--- Requirement ---
Repeat each entry as written and leave the images out of the copy.

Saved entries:

# # # # #

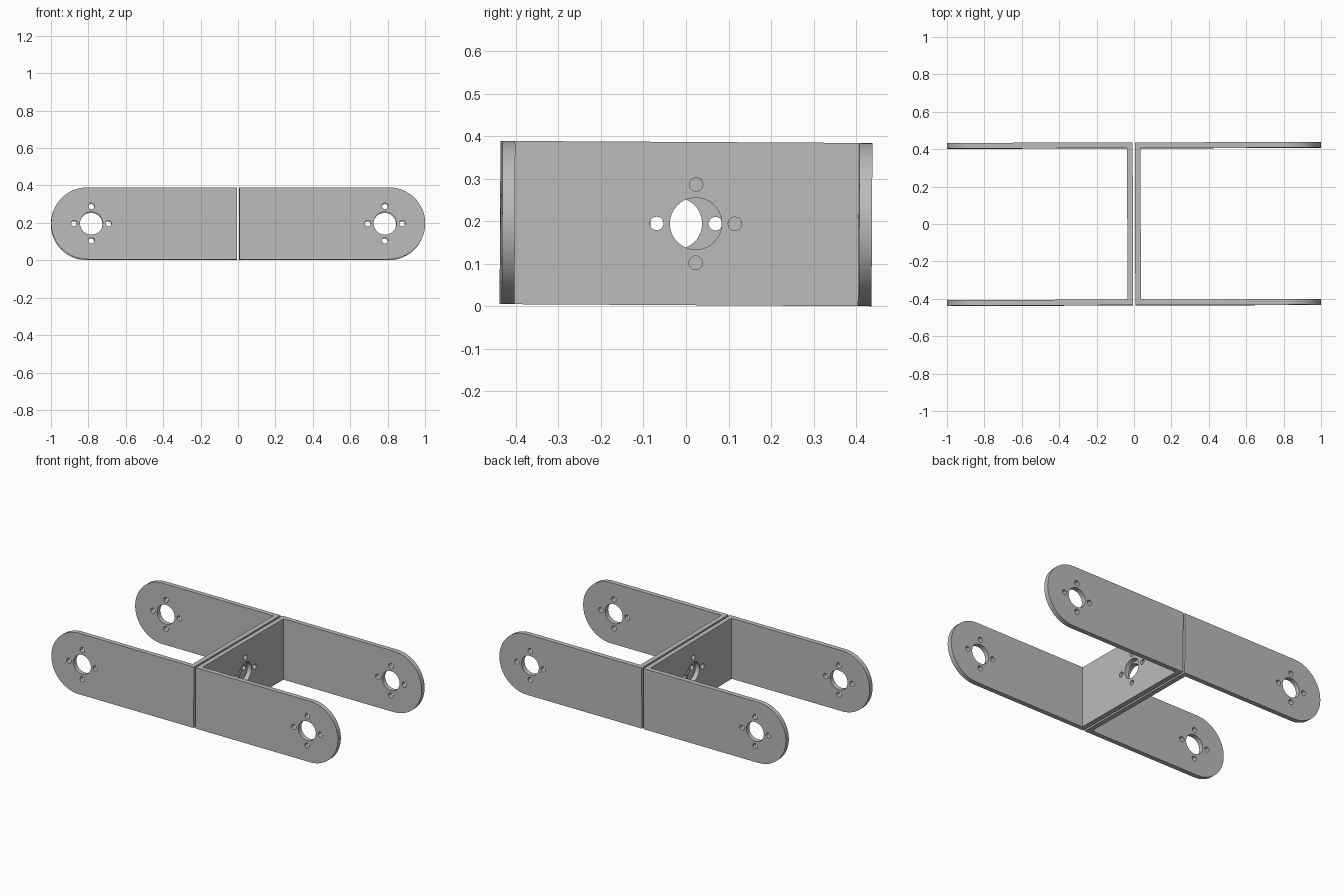
import bpy, bmesh
from math import sin, cos, pi, radians
from mathutils import Matrix, Vector

if "Cube" in bpy.data.objects:
    bpy.data.objects.remove(bpy.data.objects["Cube"])

GAP, END = 0.006, 1.0            # inner and outer x of one bracket
HALF_W, HALF_H = 0.435, 0.192    # half width (y) and half height (z)
THICK = 0.03
MID_Z = 0.195
BOLT_RING = 0.092

metal = bpy.data.materials.new("grey metal")
metal.use_nodes = True
grey = (0.5, 0.5, 0.5, 1)
metal.diffuse_color = grey
metal.node_tree.nodes["Principled BSDF"].inputs["Base Color"].default_value = grey


def make_object(name, bm):
    bmesh.ops.recalc_face_normals(bm, faces=bm.faces)
    mesh = bpy.data.meshes.new(name)
    bm.to_mesh(mesh)
    bm.free()
    mesh.materials.append(metal)
    obj = bpy.data.objects.new(name, mesh)
    bpy.context.collection.objects.link(obj)
    return obj


def add_hole_group(bm, centre, turn, depth):
    """One shaft hole with four bolt holes around it, along the turned z axis."""
    place = Matrix.Translation(centre) @ turn
    spots = [(0, 0, 0.061, 40)]
    spots += [(BOLT_RING * cos(i * pi / 2), BOLT_RING * sin(i * pi / 2), 0.016, 20)
              for i in range(4)]
    for u, v, radius, sides in spots:
        bmesh.ops.create_cone(bm, cap_ends=True, segments=sides, radius1=radius,
                              radius2=radius, depth=depth,
                              matrix=place @ Matrix.Translation((u, v, 0)))


# Solid block with the round-ended side outline
bm = bmesh.new()
outline = [(GAP, HALF_H), (GAP, -HALF_H)]
for i in range(33):
    a = -pi / 2 + pi * i / 32
    outline.append((END - HALF_H + HALF_H * cos(a), HALF_H * sin(a)))
face = bm.faces.new([bm.verts.new((x, -HALF_W, z)) for x, z in outline])
swept = bmesh.ops.extrude_face_region(bm, geom=[face])["geom"]
bmesh.ops.translate(bm, vec=Vector((0, 2 * HALF_W, 0)),
                    verts=[g for g in swept if isinstance(g, bmesh.types.BMVert)])
right_half = make_object("left_bracket", bm)

# Pocket between the arms
bm = bmesh.new()
bmesh.ops.create_cube(bm, size=1, matrix=Matrix.Translation((GAP + THICK + 1, 0, 0))
                      @ Matrix.Diagonal((2, 2 * (HALF_W - THICK), 1, 1)))
pocket = make_object("pocket_cutter", bm)

# Holes through both arms and the web
bm = bmesh.new()
add_hole_group(bm, (0.785, 0, 0), Matrix.Rotation(pi / 2, 4, 'X'), 1.2)
add_hole_group(bm, (0.02, 0.023, 0), Matrix.Rotation(pi / 2, 4, 'Y'), 0.2)
holes = make_object("hole_cutter", bm)

for cutter in (pocket, holes):
    cut = right_half.modifiers.new(cutter.name, 'BOOLEAN')
    cut.operation = 'DIFFERENCE'
    cut.solver = 'EXACT'
    cut.object = cutter
graph = bpy.context.evaluated_depsgraph_get()
finished = bpy.data.meshes.new_from_object(right_half.evaluated_get(graph))
right_half.modifiers.clear()
right_half.data = finished
for cutter in (pocket, holes):
    bpy.data.objects.remove(cutter)

# Second bracket, back to back with the first
left_half = right_half.copy()
left_half.data = finished.copy()
left_half.name = "right_bracket"
bpy.context.collection.objects.link(left_half)

# Place both with the slight tilt of the assembly
tilt = Matrix.Rotation(radians(-0.33), 4, 'X') @ Matrix.Rotation(radians(0.15), 4, 'Z')
for obj, turn in ((right_half, 0), (left_half, pi)):
    obj.matrix_world = (Matrix.Translation((0, 0, MID_Z)) @ tilt
                        @ Matrix.Rotation(turn, 4, 'Z'))
    bpy.ops.object.select_all(action='DESELECT')
    obj.select_set(True)
    bpy.context.view_layer.objects.active = obj
    bpy.ops.object.shade_smooth_by_angle(angle=radians(30))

# # # # #

--- Written reply ---
import bpy, bmesh
from math import sin, cos, pi, radians
from mathutils import Matrix, Vector

if "Cube" in bpy.data.objects:
    bpy.data.objects.remove(bpy.data.objects["Cube"])

GAP, END = 0.006, 1.0            # inner and outer x of one bracket
HALF_W, HALF_H = 0.435, 0.192    # half width (y) and half height (z)
THICK = 0.03
MID_Z = 0.195
BOLT_RING = 0.092

metal = bpy.data.materials.new("grey metal")
metal.use_nodes = True
grey = (0.5, 0.5, 0.5, 1)
metal.diffuse_color = grey
metal.node_tree.nodes["Principled BSDF"].inputs["Base Color"].default_value = grey


def make_object(name, bm):
    bmesh.ops.recalc_face_normals(bm, faces=bm.faces)
    mesh = bpy.data.meshes.new(name)
    bm.to_mesh(mesh)
    bm.free()
    mesh.materials.append(metal)
    obj = bpy.data.objects.new(name, mesh)
    bpy.context.collection.objects.link(obj)
    return obj


def add_hole_group(bm, centre, turn, depth):
    """One shaft hole with four bolt holes around it, along the turned z axis."""
    place = Matrix.Translation(centre) @ turn
    spots = [(0, 0, 0.061, 40)]
    spots += [(BOLT_RING * cos(i * pi / 2), BOLT_RING * sin(i * pi / 2), 0.016, 20)
              for i in range(4)]
    for u, v, radius, sides in spots:
        bmesh.ops.create_cone(bm, cap_ends=True, segments=sides, radius1=radius,
                              radius2=radius, depth=depth,
                              matrix=place @ Matrix.Translation((u, v, 0)))


# Solid block with the round-ended side outline
bm = bmesh.new()
outline = [(GAP, HALF_H), (GAP, -HALF_H)]
for i in range(33):
    a = -pi / 2 + pi * i / 32
    outline.append((END - HALF_H + HALF_H * cos(a), HALF_H * sin(a)))
face = bm.faces.new([bm.verts.new((x, -HALF_W, z)) for x, z in outline])
swept = bmesh.ops.extrude_face_region(bm, geom=[face])["geom"]
bmesh.ops.translate(bm, vec=Vector((0, 2 * HALF_W, 0)),
                    verts=[g for g in swept if isinstance(g, bmesh.types.BMVert)])
right_half = make_object("left_bracket", bm)

# Pocket between the arms
bm = bmesh.new()
bmesh.ops.create_cube(bm, size=1, matrix=Matrix.Translation((GAP + THICK + 1, 0, 0))
                      @ Matrix.Diagonal((2, 2 * (HALF_W - THICK), 1, 1)))
pocket = make_object("pocket_cutter", bm)

# Holes through both arms and the web
bm = bmesh.new()
add_hole_group(bm, (0.785, 0, 0), Matrix.Rotation(pi / 2, 4, 'X'), 1.2)
add_hole_group(bm, (0.02, 0.023, 0), Matrix.Rotation(pi / 2, 4, 'Y'), 0.2)
holes = make_object("hole_cutter", bm)

for cutter in (pocket, holes):
    cut = right_half.modifiers.new(cutter.name, 'BOOLEAN')
    cut.operation = 'DIFFERENCE'
    cut.solver = 'EXACT'
    cut.object = cutter
graph = bpy.context.evaluated_depsgraph_get()
finished = bpy.data.meshes.new_from_object(right_half.evaluated_get(graph))
right_half.modifiers.clear()
right_half.data = finished
for cutter in (pocket, holes):
    bpy.data.objects.remove(cutter)

# Second bracket, back to back with the first
left_half = right_half.copy()
left_half.data = finished.copy()
left_half.name = "right_bracket"
bpy.context.collection.objects.link(left_half)

# Place both with the slight tilt of the assembly
tilt = Matrix.Rotation(radians(-0.33), 4, 'X') @ Matrix.Rotation(radians(0.15), 4, 'Z')
for obj, turn in ((right_half, 0), (left_half, pi)):
    obj.matrix_world = (Matrix.Translation((0, 0, MID_Z)) @ tilt
                        @ Matrix.Rotation(turn, 4, 'Z'))
    bpy.ops.object.select_all(action='DESELECT')
    obj.select_set(True)
    bpy.context.view_layer.objects.active = obj
    bpy.ops.object.shade_smooth_by_angle(angle=radians(30))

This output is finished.